When a Las Vegas police request to see any complaints brought against Dr. Dipak Desai was rebuffed by the Nevada Board of Medical Examiners, a Clark County grand jury issued a subpoena compelling the board to release the documents.
Even after receiving the subpoena about two weeks ago, Tony Clark, the board's executive director, acknowledged that he did not immediately agree to allow investigators to see complaints about the physician whose clinics might have exposed more than 50,000 patients to hepatitis C, hepatitis B and HIV.
"I have to be careful to protect records that are confidential by statute," Clark said Wednesday, adding that he now has concluded that state law allows him to release otherwise confidential records to law enforcement officials investigating a possible criminal action. "I let them see what I knew was public right away."
The one complaint made public against Desai was filed in 1996. He was fined $2,500 for false advertising at the clinic.
Clark, who is also the board's acting general counsel, noted that complaints against physicians that do not result in disciplinary action are generally confidential.
But Deputy District Attorney Scott Mitchell, one of the prosecutors handling the Desai case, said that state law allows records to be turned over for a criminal investigation.
"The board needs to work on behalf of the public, not the doctors," Mitchell said.
"I'm going to make sure they (investigators) get what they want," Clark said. "We're working with the attorney general's office to make sure this is done right."
On the same day that Clark said he would work to let investigators see all the complaints they wanted, Desai and Dr. Eladio Carrera agreed to extensions of the temporary restraining orders issued last week that bar them from practicing medicine.
Desai's agreement extends his medical license suspension until the State Board of Medical Examiners completes its disciplinary proceedings. Carrera agreed to an extension of his suspension until a July 16 court hearing.
The agreements mean court hearings scheduled this morning for Desai and Monday for Carrera will not be held, said Nicole Moon, spokeswoman for the attorney general.
District Court judges last week issued the restraining orders at the request of the medical board, which said they were necessary "to protect the public from further harm."
The doctors each performed procedures on three patients who contracted hepatitis C at the Endoscopy Center of Southern Nevada because of unsafe injection practices, according to court documents.
A source familiar with the criminal investigation of Desai said officials with the district attorney's office got the grand jury subpoena for police after Clark made it clear that he never would let police see all records pertaining to Desai.
"I'll be honest with you," Clark said. "I was a little surprised a grand jury got involved this early."
The subpoena was obtained from a seated grand jury, but a grand jury has not yet been empaneled in connection with the outbreak investigation, according to the source.
Assemblywoman Sheila Leslie, D-Reno, chairwoman of the Legislative Committee on Health Care, said it is "now more clear than ever" that the board acts only in "response to pressure."
She noted that the board got Desai to volunteer to stop practicing medicine only after a public hearing at which officials and former patients wondered why he still was allowed to practice.

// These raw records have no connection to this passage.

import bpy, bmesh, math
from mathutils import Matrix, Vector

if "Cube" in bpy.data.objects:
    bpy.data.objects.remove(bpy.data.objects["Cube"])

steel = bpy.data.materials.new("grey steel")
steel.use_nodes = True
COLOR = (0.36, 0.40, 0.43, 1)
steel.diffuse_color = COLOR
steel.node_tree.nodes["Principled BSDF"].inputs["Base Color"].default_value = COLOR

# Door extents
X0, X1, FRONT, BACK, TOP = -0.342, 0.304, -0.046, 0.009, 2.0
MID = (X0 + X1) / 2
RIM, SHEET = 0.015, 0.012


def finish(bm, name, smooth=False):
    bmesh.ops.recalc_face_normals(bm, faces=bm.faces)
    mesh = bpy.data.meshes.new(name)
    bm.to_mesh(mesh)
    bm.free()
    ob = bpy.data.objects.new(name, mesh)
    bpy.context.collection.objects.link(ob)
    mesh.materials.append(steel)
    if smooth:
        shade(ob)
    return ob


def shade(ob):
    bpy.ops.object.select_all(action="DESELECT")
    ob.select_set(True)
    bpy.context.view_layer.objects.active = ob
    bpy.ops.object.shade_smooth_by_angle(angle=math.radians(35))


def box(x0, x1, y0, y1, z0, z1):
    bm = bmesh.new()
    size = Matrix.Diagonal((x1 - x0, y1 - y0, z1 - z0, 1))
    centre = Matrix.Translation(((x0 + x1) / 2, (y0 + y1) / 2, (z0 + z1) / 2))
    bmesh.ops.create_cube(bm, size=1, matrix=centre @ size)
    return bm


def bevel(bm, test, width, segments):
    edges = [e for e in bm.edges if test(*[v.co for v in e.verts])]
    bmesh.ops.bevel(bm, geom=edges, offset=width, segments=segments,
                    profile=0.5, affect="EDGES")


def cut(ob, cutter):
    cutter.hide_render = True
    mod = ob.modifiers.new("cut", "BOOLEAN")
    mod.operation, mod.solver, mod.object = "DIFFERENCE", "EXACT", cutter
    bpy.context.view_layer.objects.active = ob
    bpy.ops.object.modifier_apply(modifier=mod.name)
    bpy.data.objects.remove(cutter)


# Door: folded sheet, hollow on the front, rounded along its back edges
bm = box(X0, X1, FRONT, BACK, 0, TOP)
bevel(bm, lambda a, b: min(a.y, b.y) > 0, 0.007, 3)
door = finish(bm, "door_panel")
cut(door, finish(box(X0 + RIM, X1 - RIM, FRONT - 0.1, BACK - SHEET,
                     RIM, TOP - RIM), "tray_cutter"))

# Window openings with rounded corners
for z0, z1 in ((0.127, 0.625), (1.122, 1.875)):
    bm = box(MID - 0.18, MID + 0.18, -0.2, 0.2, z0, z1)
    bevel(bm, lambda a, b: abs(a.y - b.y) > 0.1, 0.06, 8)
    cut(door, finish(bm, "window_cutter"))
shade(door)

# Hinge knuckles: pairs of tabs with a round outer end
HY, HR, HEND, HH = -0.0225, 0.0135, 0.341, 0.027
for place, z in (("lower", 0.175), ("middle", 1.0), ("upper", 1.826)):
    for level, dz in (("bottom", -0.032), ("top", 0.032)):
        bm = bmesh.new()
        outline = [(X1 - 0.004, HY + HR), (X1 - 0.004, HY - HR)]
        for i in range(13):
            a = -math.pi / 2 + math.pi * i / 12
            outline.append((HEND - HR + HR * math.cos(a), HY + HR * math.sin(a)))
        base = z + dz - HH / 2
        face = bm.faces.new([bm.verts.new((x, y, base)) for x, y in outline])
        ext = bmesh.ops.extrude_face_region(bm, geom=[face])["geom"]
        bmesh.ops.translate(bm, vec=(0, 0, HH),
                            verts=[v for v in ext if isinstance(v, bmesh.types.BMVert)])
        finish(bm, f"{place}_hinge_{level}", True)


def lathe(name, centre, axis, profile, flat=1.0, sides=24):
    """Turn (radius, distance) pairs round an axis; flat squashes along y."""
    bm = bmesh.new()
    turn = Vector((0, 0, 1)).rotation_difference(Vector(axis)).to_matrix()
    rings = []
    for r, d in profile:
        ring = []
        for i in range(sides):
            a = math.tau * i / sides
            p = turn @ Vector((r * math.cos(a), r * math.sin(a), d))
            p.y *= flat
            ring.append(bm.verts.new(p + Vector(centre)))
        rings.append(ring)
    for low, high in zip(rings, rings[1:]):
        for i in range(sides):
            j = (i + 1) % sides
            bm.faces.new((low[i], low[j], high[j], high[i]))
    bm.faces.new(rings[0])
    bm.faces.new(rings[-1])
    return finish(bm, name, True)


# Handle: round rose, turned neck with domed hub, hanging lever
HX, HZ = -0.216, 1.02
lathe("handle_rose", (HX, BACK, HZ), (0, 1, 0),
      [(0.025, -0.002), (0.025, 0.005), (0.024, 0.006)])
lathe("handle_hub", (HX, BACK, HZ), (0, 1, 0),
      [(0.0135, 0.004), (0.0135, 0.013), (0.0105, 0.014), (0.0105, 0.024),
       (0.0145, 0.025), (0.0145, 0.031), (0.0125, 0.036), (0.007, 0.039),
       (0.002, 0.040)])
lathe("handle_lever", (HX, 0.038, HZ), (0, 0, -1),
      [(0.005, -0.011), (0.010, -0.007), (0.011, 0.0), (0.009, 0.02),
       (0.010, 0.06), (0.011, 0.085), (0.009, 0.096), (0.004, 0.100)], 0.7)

And she recalled that the temporary restraining orders filed by the board against Desai and Carrera came after legislators demanded action. "The board is not working on behalf of the public," she said. "It probably has to be replaced."
Leslie called it inappropriate that Clark serves as both executive director and acting general counsel to the medical board.
"The board needs an independent counsel," she said. "It definitely needs some good legal advice. This is embarrassing, to slow down a criminal investigation."
In documents prepared by city officials that resulted in the closure of Desai's Endoscopy Center of Southern Nevada, the physician was accused of ordering nurses to reuse syringes and single-use drug vials to save money. Those practices, public health officials say, led to eight confirmed cases of hepatitis C.
Hundreds of former patients who have been tested for blood-borne diseases have now learned they have hepatitis, according to their lawyers.
A public health investigation is under way to determine just how many cases can be linked to Desai's clinics.
Both Mitchell and Clark are unsure when Las Vegas police investigators actually will look at Desai's records. "It could be this week if we get the green light," Mitchell said.
It is too early to tell whether physicians will be prosecuted for their actions in the hepatitis outbreak, he said.
"We should know by June or July," Mitchell said. "But I can tell you this: Cops get prosecuted; lawyers get prosecuted. There is no statutory or moral exception from prosecution for doctors."
Review-Journal writer Brian Haynes contributed to this report. Contact reporter Paul Harasim at firstname.lastname@example.org or 702-387-2908.